(Records contained in a dataset)
BEGIN

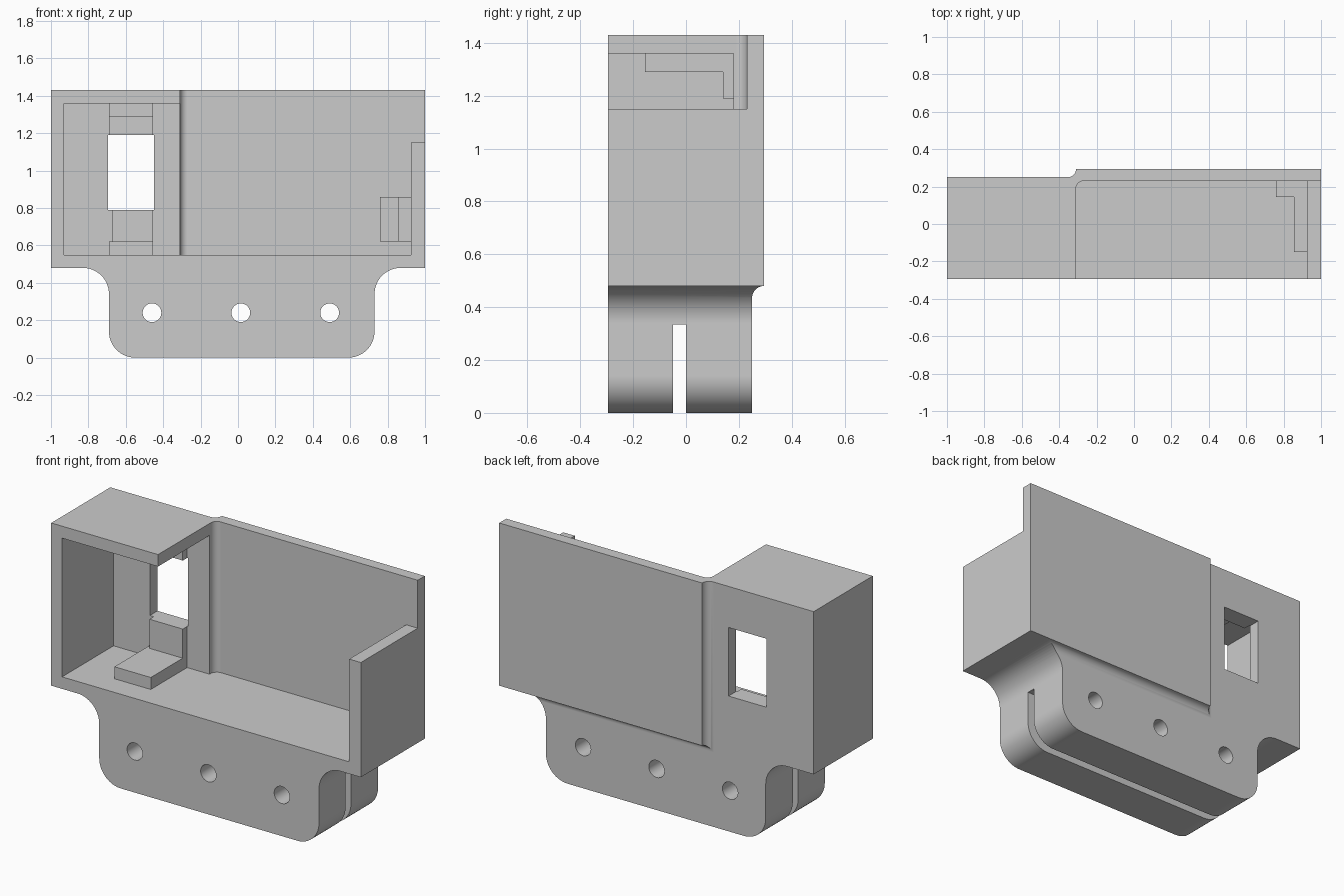
import bpy
import bmesh
from math import cos, sin, radians

old = bpy.data.objects.get("Cube")
if old:
    bpy.data.objects.remove(old, do_unlink=True)

grey = bpy.data.materials.new("plain grey")
grey.use_nodes = True
grey.diffuse_color = (0.6, 0.6, 0.6, 1)
grey.node_tree.nodes["Principled BSDF"].inputs["Base Color"].default_value = grey.diffuse_color


def arc(cx, cy, r, start, end, steps=14):
    angles = [radians(start + (end - start) * i / steps) for i in range(steps + 1)]
    return [(cx + r * cos(a), cy + r * sin(a)) for a in angles]


def prism(name, outline, axis, lo, hi):
    """Extrude a flat outline along one axis; the outline uses the other two axes in order."""
    def place(p, d):
        co = list(p)
        co.insert("xyz".index(axis), d)
        return co
    bm = bmesh.new()
    face = bm.faces.new([bm.verts.new(place(p, lo)) for p in outline])
    out = bmesh.ops.extrude_face_region(bm, geom=[face])
    shift = place((0, 0), hi - lo)
    bmesh.ops.translate(bm, vec=shift, verts=[v for v in out["geom"] if isinstance(v, bmesh.types.BMVert)])
    bmesh.ops.recalc_face_normals(bm, faces=bm.faces)
    mesh = bpy.data.meshes.new(name)
    bm.to_mesh(mesh)
    bm.free()
    mesh.materials.append(grey)
    obj = bpy.data.objects.new(name, mesh)
    bpy.context.collection.objects.link(obj)
    return obj


def box(name, x, y, z):
    outline = [(x[0], y[0]), (x[1], y[0]), (x[1], y[1]), (x[0], y[1])]
    return prism(name, outline, "z", *z)


def combine(target, tool, operation):
    mod = target.modifiers.new(operation.lower(), "BOOLEAN")
    mod.operation, mod.solver, mod.object = operation, "EXACT", tool
    bpy.context.view_layer.objects.active = target
    bpy.ops.object.modifier_apply(modifier=mod.name)
    bpy.data.objects.remove(tool, do_unlink=True)


def cut(target, tool):
    combine(target, tool, "DIFFERENCE")


FRONT, REAR, STEP, BACK = -0.295, 0.25, -0.31, 0.295
BASE, FLOOR, TOP = 0.48, 0.55, 1.43
COVE = 0.045

# Housing outline, with a cove where the rear face steps out
cove = arc(STEP - COVE, BACK, COVE, 0, -90)
housing = prism("mount_housing",
                [(-1, FRONT), (1, FRONT), (1, BACK)] + cove + [(-1, REAR)],
                "z", BASE, TOP)

# Open tray, covered pocket and lowered end wall
tray = [(STEP, -0.4), (0.925, -0.4), (0.925, 0.23)] + arc(-0.27, 0.19, 0.04, 90, 180)
cut(housing, prism("tray_cutter", tray, "z", FLOOR, 1.6))
cut(housing, box("pocket_cutter", (-0.93, -0.2), (-0.4, 0.18), (FLOOR, 1.36)))
cut(housing, box("end_wall_cutter", (0.85, 1.1), (-0.4, 0.23), (1.15, 1.6)))
cut(housing, box("window_cutter", (-0.695, -0.45), (0.1, 0.4), (0.79, 1.19)))

# Mounting flange with rounded lower corners and flared top
R = 0.14
L_SIDE, R_SIDE = -0.69, 0.73
outline = ([(L_SIDE - R, 0.52)] + arc(L_SIDE - R, BASE - R, R, 90, 0)
           + arc(L_SIDE + R, R, R, 180, 270)
           + arc(R_SIDE - R, R, R, 270, 360)
           + arc(R_SIDE + R, BASE - R, R, 180, 90) + [(R_SIDE + R, 0.52)])
flange = prism("mounting_flange", outline, "y", FRONT, BACK)

# Trim the flange rear, leaving a cove under the overhanging back wall
under = [(REAR, -0.1)] + arc(BACK, BASE - COVE, COVE, 180, 90) + [(0.4, BASE), (0.4, -0.1)]
cut(flange, prism("under_cove_cutter", under, "x", -1.1, 1.1))
side = [(-1.1, REAR)] + cove[::-1] + [(STEP, 0.4), (-1.1, 0.4)]
cut(flange, prism("side_cove_cutter", side, "z", -0.1, 0.6))

# Panel slot and bolt holes
cut(flange, box("slot_cutter", (-1.1, 1.1), (-0.05, 0), (-0.1, 0.335)))
for x in (-0.46, 0.015, 0.49):
    cut(flange, prism("bolt_hole_cutter", arc(x, 0.24, 0.05, 0, 348.75, 31), "y", -0.4, 0.4))
combine(housing, flange, "UNION")

# L-shaped retaining brackets: window bottom, window top, end wall
brackets = [
    ((-0.69, -0.455), (-0.155, 0.2), (0.53, 0.62)),
    ((-0.67, -0.455), (0.14, 0.2), (0.6, 0.79)),
    ((-0.69, -0.455), (-0.155, 0.2), (1.29, 1.38)),
    ((-0.69, -0.455), (0.14, 0.2), (1.19, 1.3)),
    ((0.855, 0.94), (-0.15, 0.24), (0.62, 0.86)),
    ((0.76, 0.94), (0.145, 0.24), (0.62, 0.86)),
]
for dims in brackets:
    combine(housing, box("retaining_bracket", *dims), "UNION")

# Tidy flat faces and shade the rounds
bm = bmesh.new()
bm.from_mesh(housing.data)
bmesh.ops.remove_doubles(bm, verts=bm.verts, dist=0.0001)
bmesh.ops.dissolve_limit(bm, angle_limit=radians(0.5), verts=bm.verts, edges=bm.edges)
bm.to_mesh(housing.data)
bm.free()
bpy.ops.object.select_all(action="DESELECT")
housing.select_set(True)
bpy.context.view_layer.objects.active = housing
bpy.ops.object.shade_smooth_by_angle(angle=radians(30))
weighted = housing.modifiers.new("even_shading", "WEIGHTED_NORMAL")
weighted.keep_sharp = True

END

Examine the data above and state how many of its lines contain the word "name", with no further remarks.

6